How to Secure End of Life Equipment
Security risks do not go away when you turn off the computer. Even if you think there is no sensitive data on a device or hard drive, are you willing to bet your business on that? To prevent severe financial, legal and reputational consequences, your business must protect your electronic devices when they come off the network.
Follow these tips to secure your business computer equipment and prepare it for disposal:
Implement an IT Disposal Plan:
When a device is decommissioned, it is important to clearly detail the management at every stage. All devices, including computers, cell phones, printers, fax machines, servers, USB storage and other backup storage devices should follow a clear disposal plan from the point of being unplugged through disposal. It is vital that employees are made aware of this policy to ensure they know what is expected of them. Identify who is responsible at each step to clear up any confusion and make sure equipment is clearly tracked between departments or hand-offs to prevent anything being lost, stolen or misplaced. Companies immediately lose chain of custody if one device goes missing, which could result in a public security breach or TV special about improper environmental disposal. A formal IT Disposal and Tracking Plan in your Security Policy will help you keep track of all corporate devices when they come offline.
Eliminate Access & Secure Equipment:
Even if a computer is broken, the data is still recoverable. To protect that data, it is crucial to eliminate access immediately and keep systems secure until disposal to prevent any employees from walking off with a device, either by accident, malicious intent, or innocently thinking it’s not a big deal. Identify a secure area with limited access where all devices are stored immediately after they are taken offline.
Keep an Inventory:
To ensure no electronic device is lost before disposal, create a “chain of custody” inventory to eliminate any guessing games of where the equipment is. Track the physical location by date and person responsible for each step.
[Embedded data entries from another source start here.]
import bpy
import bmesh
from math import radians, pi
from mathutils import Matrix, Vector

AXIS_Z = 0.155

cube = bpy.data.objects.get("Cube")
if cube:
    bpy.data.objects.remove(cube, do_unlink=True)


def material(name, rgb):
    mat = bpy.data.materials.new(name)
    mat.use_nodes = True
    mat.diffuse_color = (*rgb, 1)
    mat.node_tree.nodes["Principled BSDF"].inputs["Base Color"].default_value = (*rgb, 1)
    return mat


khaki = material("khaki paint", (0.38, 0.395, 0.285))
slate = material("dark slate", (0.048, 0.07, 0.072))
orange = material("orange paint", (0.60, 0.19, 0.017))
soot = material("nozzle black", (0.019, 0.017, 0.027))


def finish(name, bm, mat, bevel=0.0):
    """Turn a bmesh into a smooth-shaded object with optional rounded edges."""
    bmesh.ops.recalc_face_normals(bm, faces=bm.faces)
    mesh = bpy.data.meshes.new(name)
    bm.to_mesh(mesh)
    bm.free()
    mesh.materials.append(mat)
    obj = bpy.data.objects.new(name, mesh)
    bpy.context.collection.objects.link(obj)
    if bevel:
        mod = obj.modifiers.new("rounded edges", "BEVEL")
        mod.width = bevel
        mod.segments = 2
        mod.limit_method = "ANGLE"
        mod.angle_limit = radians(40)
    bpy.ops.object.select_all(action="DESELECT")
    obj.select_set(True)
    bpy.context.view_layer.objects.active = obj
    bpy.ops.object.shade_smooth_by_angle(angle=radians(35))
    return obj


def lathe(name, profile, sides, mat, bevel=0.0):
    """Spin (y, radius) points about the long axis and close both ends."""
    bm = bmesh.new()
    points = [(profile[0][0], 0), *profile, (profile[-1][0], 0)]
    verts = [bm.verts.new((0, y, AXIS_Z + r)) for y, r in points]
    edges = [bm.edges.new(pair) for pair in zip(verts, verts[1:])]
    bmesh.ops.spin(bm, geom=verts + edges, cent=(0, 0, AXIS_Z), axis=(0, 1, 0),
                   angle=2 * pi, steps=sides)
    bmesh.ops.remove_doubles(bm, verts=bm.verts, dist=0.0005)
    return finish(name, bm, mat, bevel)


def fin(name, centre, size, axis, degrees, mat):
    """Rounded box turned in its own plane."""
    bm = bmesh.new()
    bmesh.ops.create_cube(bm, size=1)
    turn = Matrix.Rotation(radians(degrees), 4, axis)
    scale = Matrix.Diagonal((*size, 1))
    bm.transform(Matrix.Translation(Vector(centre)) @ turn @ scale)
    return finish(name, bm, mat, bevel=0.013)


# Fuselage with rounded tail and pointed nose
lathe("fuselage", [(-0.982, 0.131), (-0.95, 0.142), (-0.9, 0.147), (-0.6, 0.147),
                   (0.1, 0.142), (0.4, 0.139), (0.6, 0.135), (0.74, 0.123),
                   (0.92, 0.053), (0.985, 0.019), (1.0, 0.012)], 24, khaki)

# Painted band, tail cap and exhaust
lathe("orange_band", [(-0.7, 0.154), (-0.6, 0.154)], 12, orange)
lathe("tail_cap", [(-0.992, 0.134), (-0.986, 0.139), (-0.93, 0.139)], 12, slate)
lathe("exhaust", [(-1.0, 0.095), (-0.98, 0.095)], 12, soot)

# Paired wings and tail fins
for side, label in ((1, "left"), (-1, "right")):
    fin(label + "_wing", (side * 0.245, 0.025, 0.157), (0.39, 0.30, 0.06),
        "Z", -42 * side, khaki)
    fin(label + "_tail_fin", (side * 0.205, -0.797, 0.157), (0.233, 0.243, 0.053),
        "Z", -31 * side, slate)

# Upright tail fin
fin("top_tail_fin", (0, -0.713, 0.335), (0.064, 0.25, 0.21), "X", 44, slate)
For best practices, this should be part of an overall inventory for systems on the network as well to have transparency through the entire lifecycle, ensuring no device is overlooked.
Destroy the Data:
There are a few methods companies can use when destroying data, but if it is not done correctly, it can lead to a data breach. For example, if a hard drive is reformatted or repartitioned to “erase” data using software that cannot access all of the information, traces of encrypted data will remain. Physically destroying the device helps make the data more difficult to recover, but simply hammering or drilling a hard drive or solid state drive is not 100% effective. Unless a drive is shredded down to fragments too small to recover data from, forensics software can still retrieve information. Data should be destroyed in compliance with the current industry recognized destruction standard, the NIST 800-88r1 Guidelines for Media Sanitization.
Some companies choose to have their own employees complete the data destruction before devices leave their possession. Others choose to use a third party contractor specialized in on-site destruction to avoid time-consuming data wiping or labor intensive (and often noneffective) drilling, crushing or hammering. When it comes to data destruction, steps must not be missed and it must be done correctly. If your policy is so stringent that an outside company cannot be used, you should have a team within your organization that is specialized in the same skills and has access to the same equipment as an outside specialized vendor.
Dispose of the Equipment:
Before disposing of your business computers, be aware state or local legislation regarding how to properly handle the equipment. For example, in Sioux Falls, South Dakota, the city does not allow any business to landfill electronics. You should also be weary of anyone offering free recycling or will pay you to take it off your hands. Often times, brokers who offer money for all of your old equipment are not properly handling the equipment on the disposal side. They may strip out all of the valuable materials to make some fast cash, dumping any devices or parts that can’t be resold. This is a problem.
As the original owner of the electronic devices, you are responsible for where it ends up. Using a certified IT Asset Disposal (ITAD) company is the best choice you can make for your company. When choosing an ITAD company, look for e-Stewards or R2 certifications, and consider conducting a site assessment. You should also draw up a contract with your chosen ITAD vendor and include a guarantee that they will dispose of all data securely and all equipment properly.
Keeping records of the decommissioning process is important to verify complete data destruction and proper recycling if you are ever challenged in an audit. Details should include categories, weights, counts and serial numbers or asset tags of equipment that has been processed, as well as the final disposition by date. A formal certificate of destruction and recycling is a standard report offered by ITAD companies to help you cover your bases. Additional reporting may be helpful to meet other inventory needs or corporate sustainability requirements.
Finally, Don’t Wait!
Once your computer equipment is unplugged, the clock is ticking. Make it a priority to get the decommissioning process finished to ensure data security is not compromised and to make sure you don’t lose out on resale potential, as the value of technology quickly decreases the longer you sit on a device. If you have old equipment still running that needs to be upgraded, this is also a cause for concern. Older systems on your network are more vulnerable to malware or other issues that can end up costing you in the end.
If your business is looking for help with your IT Asset Disposal planning or equipment refresh project, contact SEAM located in Sioux Falls, South Dakota. As the only R2 certified and e-Stewards certified electronics recycler and reseller in the region, we serve customers in South Dakota, Nebraska, Iowa and beyond. Contact us for a free IT decommissioning quote today!